We wur aff tae watch the Heiland Games.
Where’d we stay? Were we near Glenahulish?

Aw the way there in the green Morris Minor,
Dad sang Nothing could be finer than to be in Carolina.
Why? I dinny ken. An’ told us aboot John o’ the Glen
Afore we watched them thraw the hammer in the driving rain.

Aye Kidnapped is based on the Appin murder.
This bridge is wan magnificent structure.
It wisnae here when I wis a wean.
No far fray here wis the Glencoe massacre.

Last night Ballachulish would not be laid low.
Every single house had a sign in the window.
Awbody uniting tae help the fowk by Loch Leven.
A green tick or a red cross to let folk know.

Amazing tae see Ballachulish on the TV screen.
How they stapped the foolish and the numpties,
Wey thur hame-made road blocks; wan a dead deer!
How they put up posters: Stay away fray here!

And got the fisheries tae donate tae the pharmacy,
Plastic gloves, an haun sanitisers tae the surgery,
(Which used to be the old terminus at Laroch.)
Aye, Aye, Aye, I hear my dear old dad say, Och,

From the peaty land of the newly dead,
It’s the community spirit that summons ye;
Pole vaulting in the slate quarry on Easter Sunday.
Clever teuchtars will ne’er surpreeze me!

Copyright Jackie Kay. Reprinted with kind permission from the author.
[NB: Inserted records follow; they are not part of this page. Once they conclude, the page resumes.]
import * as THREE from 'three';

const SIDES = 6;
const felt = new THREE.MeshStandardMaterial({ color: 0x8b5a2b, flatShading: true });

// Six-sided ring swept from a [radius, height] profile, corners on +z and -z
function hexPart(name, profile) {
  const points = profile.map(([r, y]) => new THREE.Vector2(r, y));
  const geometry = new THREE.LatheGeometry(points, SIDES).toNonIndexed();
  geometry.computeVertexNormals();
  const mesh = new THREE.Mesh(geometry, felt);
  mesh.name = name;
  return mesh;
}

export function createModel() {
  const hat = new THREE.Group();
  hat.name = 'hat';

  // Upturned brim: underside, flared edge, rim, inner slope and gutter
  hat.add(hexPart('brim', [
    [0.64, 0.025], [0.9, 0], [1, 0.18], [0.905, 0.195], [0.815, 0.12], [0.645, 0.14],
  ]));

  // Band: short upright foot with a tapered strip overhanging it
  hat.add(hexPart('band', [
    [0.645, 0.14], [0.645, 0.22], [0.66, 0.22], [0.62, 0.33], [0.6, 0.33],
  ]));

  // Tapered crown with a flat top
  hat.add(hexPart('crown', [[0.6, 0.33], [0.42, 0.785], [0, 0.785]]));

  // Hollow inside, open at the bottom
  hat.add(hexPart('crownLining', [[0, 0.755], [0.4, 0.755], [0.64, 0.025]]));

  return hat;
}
Follow Jackie on Twitter @JackieKayPoet to hear a new poem every Sunday.